▶ [DATA TO EXAMINE]
════════════════

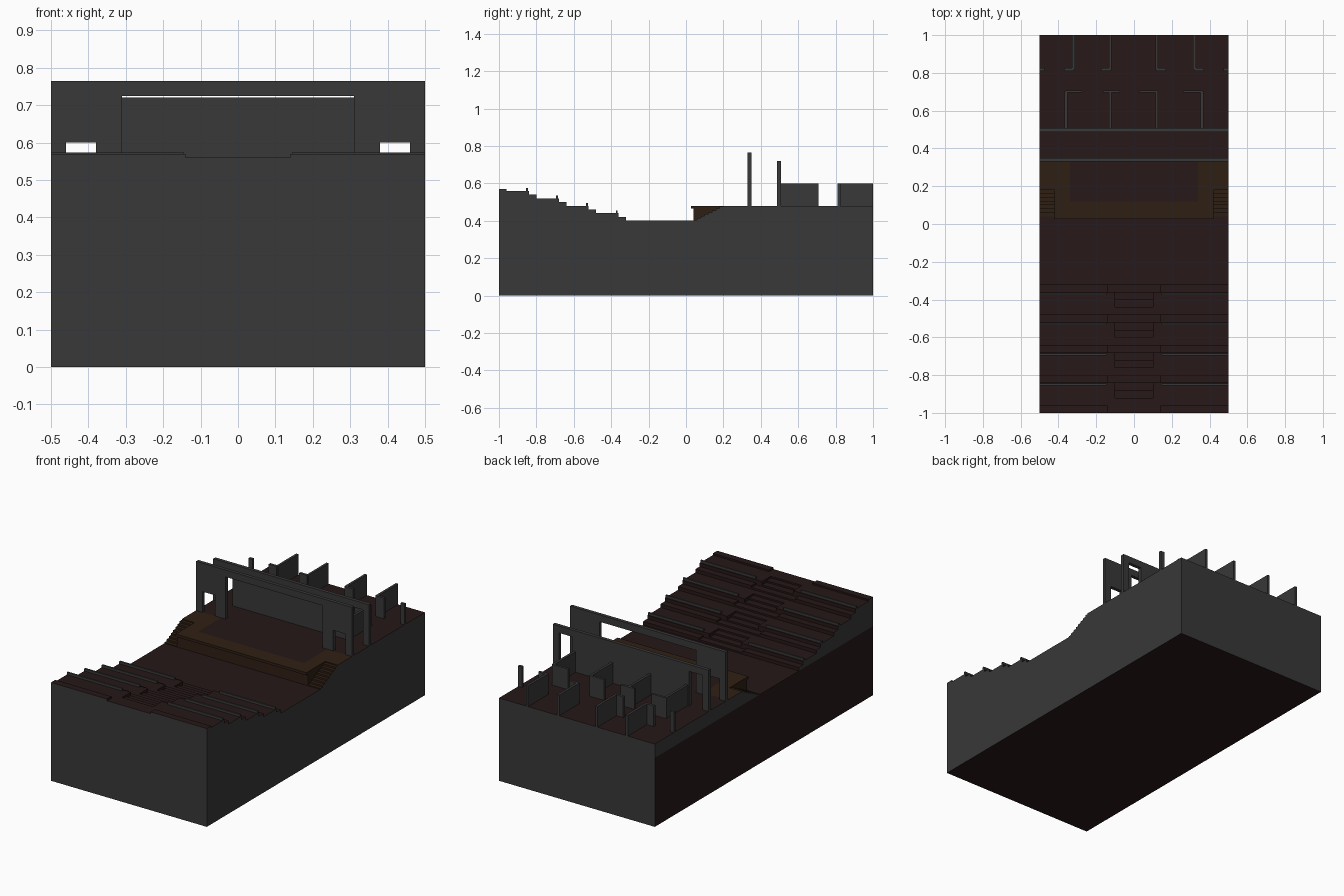
import bpy, bmesh, math

if "Cube" in bpy.data.objects:
    bpy.data.objects.remove(bpy.data.objects["Cube"])


def material(name, rgb):
    m = bpy.data.materials.new(name)
    m.diffuse_color = (*rgb, 1)
    m.use_nodes = True
    m.node_tree.nodes["Principled BSDF"].inputs["Base Color"].default_value = m.diffuse_color
    return m


GREY = material("dark_grey", (0.04, 0.04, 0.04))
RED = material("carpet", (0.020, 0.009, 0.009))
BROWN = material("stage_wood", (0.028, 0.014, 0.007))
MATS = [GREY, RED, BROWN]


def finish(name, bm, mats):
    bmesh.ops.remove_doubles(bm, verts=bm.verts, dist=1e-5)
    bmesh.ops.recalc_face_normals(bm, faces=bm.faces)
    me = bpy.data.meshes.new(name)
    bm.to_mesh(me)
    bm.free()
    ob = bpy.data.objects.new(name, me)
    bpy.context.collection.objects.link(ob)
    for m in mats:
        me.materials.append(m)
    return ob


def box(name, x, y, z, mat=GREY):
    bm = bmesh.new()
    bmesh.ops.create_cube(bm, size=1)
    for v in bm.verts:
        v.co = [a[0] + (c + 0.5) * (a[1] - a[0]) for a, c in zip((x, y, z), v.co)]
    return finish(name, bm, [mat])


def wall(name, y0, y1, z0, outline):
    """Wall from its right-half outline (x, z), mirrored, extruded in y."""
    pts = outline + [(-x, z) for x, z in reversed(outline)]
    bm = bmesh.new()
    f = bm.faces.new([bm.verts.new((x, y0, z)) for x, z in pts])
    r = bmesh.ops.extrude_face_region(bm, geom=[f])
    for v in r["geom"]:
        if isinstance(v, bmesh.types.BMVert):
            v.co.y = y1
    return finish(name, bm, [GREY])


# Stepped floor: height as a function of plan position
STAGE = 0.48


def height(x, y):
    x = abs(x)
    if y > 0.04:
        if x > 0.42 and y < 0.20:                      # side stairs to the stage
            return 0.4 + 0.01 * (int((y - 0.04) / 0.02) + 0.5)
        return STAGE
    if y > -0.32:
        return 0.4
    d = -0.32 - y
    if x < 0.10 or (x < 0.14 and d % 0.16 < 0.04):     # centre aisle stairs
        return min(0.56, 0.41 + 0.01 * int(d / 0.04))
    if d > 0.64:                                       # back row
        return 0.57 if x > 0.14 else 0.56
    row = int(d / 0.16)
    return 0.42 + 0.04 * row + (0.02 if d % 0.16 > 0.04 else 0)


def top_mat(x, y):
    if 0.04 < y < 0.33 and not (abs(x) < 0.34 and y > 0.12):
        return 2
    return 1


xs = [-0.5, -0.42, -0.34, -0.14, -0.10, 0.10, 0.14, 0.34, 0.42, 0.5]
ys = ([-1 + 0.04 * i for i in range(18)] + [0.04 + 0.02 * i for i in range(9)]
      + [0.33, 1.0])
NX, NY = len(xs) - 1, len(ys) - 1
bm = bmesh.new()


def quad(pts, mat):
    bm.faces.new([bm.verts.new(p) for p in pts]).material_index = mat


def cell(i, j):
    if 0 <= i < NX and 0 <= j < NY:
        return height((xs[i] + xs[i + 1]) / 2, (ys[j] + ys[j + 1]) / 2)
    return 0.0


def riser(p, q, a, b, mat):
    lo, hi = min(a, b), max(a, b)
    if hi - lo > 1e-5:
        quad([(*p, lo), (*q, lo), (*q, hi), (*p, hi)], mat)


for i in range(NX + 1):
    for j in range(NY + 1):
        if i < NX and j < NY:
            x0, x1, y0, y1, h = xs[i], xs[i + 1], ys[j], ys[j + 1], cell(i, j)
            quad([(x0, y0, h), (x1, y0, h), (x1, y1, h), (x0, y1, h)],
                 top_mat((x0 + x1) / 2, (y0 + y1) / 2))
            quad([(x0, y0, 0), (x0, y1, 0), (x1, y1, 0), (x1, y0, 0)], 1)
        if j < NY:
            p, q = (xs[i], ys[j]), (xs[i], ys[j + 1])
            a, b = cell(i - 1, j), cell(i, j)
            if i == 0:
                riser(p, q, 0, 0.4, 1)
                riser(p, q, 0.4, b, 0)
            else:
                riser(p, q, a, b, 0 if i == NX else 2 if ys[j] > 0 else 1)
        if i < NX:
            edge = j in (0, NY)
            riser((xs[i], ys[j]), (xs[i + 1], ys[j]), cell(i, j - 1), cell(i, j),
                  0 if edge else 2 if ys[j] > 0 else 1)
finish("stepped_floor", bm, MATS)

# Overhanging front lip of the stage
box("stage_lip", (-0.42, 0.42), (0.027, 0.04), (0.465, 0.48), BROWN)

# Low rails along each seating tier
for k in range(4):
    y, z = -0.37 - 0.16 * k, 0.44 + 0.04 * k
    for s, x in (("left", (-0.5, -0.145)), ("right", (0.145, 0.5))):
        box(f"tier_rail_{s}_{k}", x, (y - 0.005, y + 0.005), (z, z + 0.014))

# Stage arch wall with side doors, and the rear stage wall
T = STAGE
wall("stage_arch_wall", 0.33, 0.35, T,
     [(0.31, 0.725), (0.31, T), (0.38, T), (0.38, 0.60), (0.46, 0.60),
      (0.46, T), (0.5, T), (0.5, 0.765)])
wall("rear_stage_wall", 0.487, 0.507, T,
     [(0.375, T), (0.375, 0.68), (0.46, 0.68), (0.46, T), (0.5, T), (0.5, 0.72)])

# Backstage room partitions
Z = (T, 0.60)
for k, x in enumerate((-0.36, -0.125, 0.12, 0.36)):
    box(f"inner_partition_{k}", (x - 0.007, x + 0.007), (0.507, 0.705), Z)
for k, x in enumerate(((-0.36, -0.275), (-0.165, -0.075), (0.03, 0.125), (0.26, 0.36))):
    box(f"inner_room_front_{k}", x, (0.695, 0.708), Z)
for k, x in enumerate((-0.32, -0.125, 0.12, 0.32)):
    box(f"outer_partition_{k}", (x - 0.007, x + 0.007), (0.815, 1.0), Z)
    a, b = (x - 0.05, x) if x < 0 else (x, x + 0.05)
    box(f"outer_room_front_{k}", (a, b), (0.81, 0.825), Z)
for s, x in (("left", (-0.5, -0.475)), ("right", (0.475, 0.5))):
    box(f"end_stub_{s}", x, (0.81, 0.825), Z)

════════════════

▶ [TASK DESCRIPTION]
For the listing above, say how many lines hold the string "range". Give only that number.

▶ [SOLVED PROBLEM]
4